While it isn’t easy to overcome the noise and move past the pettiness that pervades everyday life, we absolutely must if we want to have sound mind, body, and spirit. There’s simply no way to keep a calm spirit when we’re battling and facing so many demons, and spending all of our time steeped in the negative realm rather than the positive one.
Learn to move past that. Make a conscious decision right now to do it. Decide, right here in this very moment, that your life means more than others’ opinions of you. And tell yourself you’re not going to worry about it anymore. It’s just not that important. It’s not worth your mental health. Just keep doing you and moving forward. All of the rest will eventually fall into place over time.
#6 — Anything in life that’s worthwhile, will never, ever come easy
Part of what makes our society tick, is the notion for instant gratification. We want what we want and we want it now. Why should we have to wait? We’re so used to getting fast-everything, that we’ve become a culture that lacks the patience to see certain things through. And, part of our worrying is born from the fact that things don’t happen overnight.

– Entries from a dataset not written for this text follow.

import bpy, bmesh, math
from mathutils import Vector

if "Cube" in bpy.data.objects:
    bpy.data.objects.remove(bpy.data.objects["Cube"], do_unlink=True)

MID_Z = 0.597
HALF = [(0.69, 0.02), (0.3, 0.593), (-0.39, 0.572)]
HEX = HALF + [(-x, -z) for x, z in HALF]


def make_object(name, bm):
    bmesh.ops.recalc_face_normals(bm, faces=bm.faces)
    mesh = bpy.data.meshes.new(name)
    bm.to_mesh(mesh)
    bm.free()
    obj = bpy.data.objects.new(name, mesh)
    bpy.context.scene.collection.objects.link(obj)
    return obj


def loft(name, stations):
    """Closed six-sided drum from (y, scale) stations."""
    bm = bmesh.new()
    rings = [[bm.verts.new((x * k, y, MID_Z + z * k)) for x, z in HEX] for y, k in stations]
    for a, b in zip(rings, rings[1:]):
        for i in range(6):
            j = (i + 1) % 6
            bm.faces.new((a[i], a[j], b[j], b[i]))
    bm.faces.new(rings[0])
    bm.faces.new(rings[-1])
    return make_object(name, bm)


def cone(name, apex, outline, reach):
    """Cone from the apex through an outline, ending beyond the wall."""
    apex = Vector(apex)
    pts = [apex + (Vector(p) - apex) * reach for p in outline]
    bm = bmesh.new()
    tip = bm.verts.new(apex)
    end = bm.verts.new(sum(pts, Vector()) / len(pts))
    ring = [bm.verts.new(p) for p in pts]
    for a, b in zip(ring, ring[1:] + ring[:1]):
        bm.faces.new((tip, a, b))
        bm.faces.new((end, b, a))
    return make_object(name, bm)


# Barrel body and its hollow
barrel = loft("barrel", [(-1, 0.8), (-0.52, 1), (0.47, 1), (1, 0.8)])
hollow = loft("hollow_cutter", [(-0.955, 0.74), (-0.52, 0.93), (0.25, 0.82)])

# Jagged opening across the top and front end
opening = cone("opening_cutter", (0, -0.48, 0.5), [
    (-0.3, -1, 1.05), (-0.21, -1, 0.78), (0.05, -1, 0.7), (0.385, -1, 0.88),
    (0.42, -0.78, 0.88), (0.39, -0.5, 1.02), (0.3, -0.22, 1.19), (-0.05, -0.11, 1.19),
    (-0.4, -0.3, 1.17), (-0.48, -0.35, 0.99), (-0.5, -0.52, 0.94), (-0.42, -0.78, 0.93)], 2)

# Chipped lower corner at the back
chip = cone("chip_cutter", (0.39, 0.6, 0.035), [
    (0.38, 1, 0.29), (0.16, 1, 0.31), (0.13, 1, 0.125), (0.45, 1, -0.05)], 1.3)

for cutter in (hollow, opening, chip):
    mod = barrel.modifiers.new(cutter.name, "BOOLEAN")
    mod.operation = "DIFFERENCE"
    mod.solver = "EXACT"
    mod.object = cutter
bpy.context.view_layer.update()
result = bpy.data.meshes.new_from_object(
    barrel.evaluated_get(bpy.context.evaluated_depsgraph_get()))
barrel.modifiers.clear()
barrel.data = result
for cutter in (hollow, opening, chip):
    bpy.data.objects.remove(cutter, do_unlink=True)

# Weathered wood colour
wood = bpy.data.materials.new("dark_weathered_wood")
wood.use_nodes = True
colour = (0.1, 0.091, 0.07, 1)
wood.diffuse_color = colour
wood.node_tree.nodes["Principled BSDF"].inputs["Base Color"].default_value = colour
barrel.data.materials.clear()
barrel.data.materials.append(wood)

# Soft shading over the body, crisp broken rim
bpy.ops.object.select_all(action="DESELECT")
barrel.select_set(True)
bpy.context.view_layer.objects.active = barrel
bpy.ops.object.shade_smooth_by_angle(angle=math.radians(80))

They take time.
When we come to the realization that anything in life that’s worthwhile, will never, ever come easy, we can alleviate a little bit of our worries. Over time, those sleepless nights, times spent stressed and worried, and the constant and never ending fears, will all be worthwhile. Whatever it is that you’re pushing towards, and whatever it is that’s in your way, it will eventually work itself out.
You know the saying, right? Tough times don’t last; tough people do. Once we can shift our perspective from the short term to the long term, and realize that nothing great will ever happen quickly, we can stress and worry just a little bit less. It won’t take it all away, but the constant and continued action towards improving whatever area of our lives we’re focusing on, will certainly help to take some of the mental focus away from problems and negativity.
#7 — Set goals, plan, and persist, but never, ever, ever give up
Worrying does a huge number on us. It takes away on every level. Physically. Emotionally. Spiritually. Financially. And mentally. But, in order to move away from worry, not only do we need a major shift in our focus, but we need a strategic plan for the future. We need to set goals, create a plan, take action, persist, and never give up.
By setting goals, creating a plan, and taking action, we’re at least moving away from whatever it is that’s mentally ailing us. But, when we just wallow in the misery and despair of our situation, nothing gets better. It gets worse. In that way, we tend to worry and stress even more, potentially causing huge physical ramifications for us in the form of vulnerabilities to sicknesses and diseases, and a long-term decline in general health.
But possibly the worst part about worrying is the desire to give up on something. We want to give up because something might be too difficult or take too long. We might want to give up because we question our ability to achieve something as well. However, as long as we stick to the plan, we can stop worrying over time by seeing our goals through. While it won’t solve all of life’s problems, it will help to make some things just a little bit easier on us.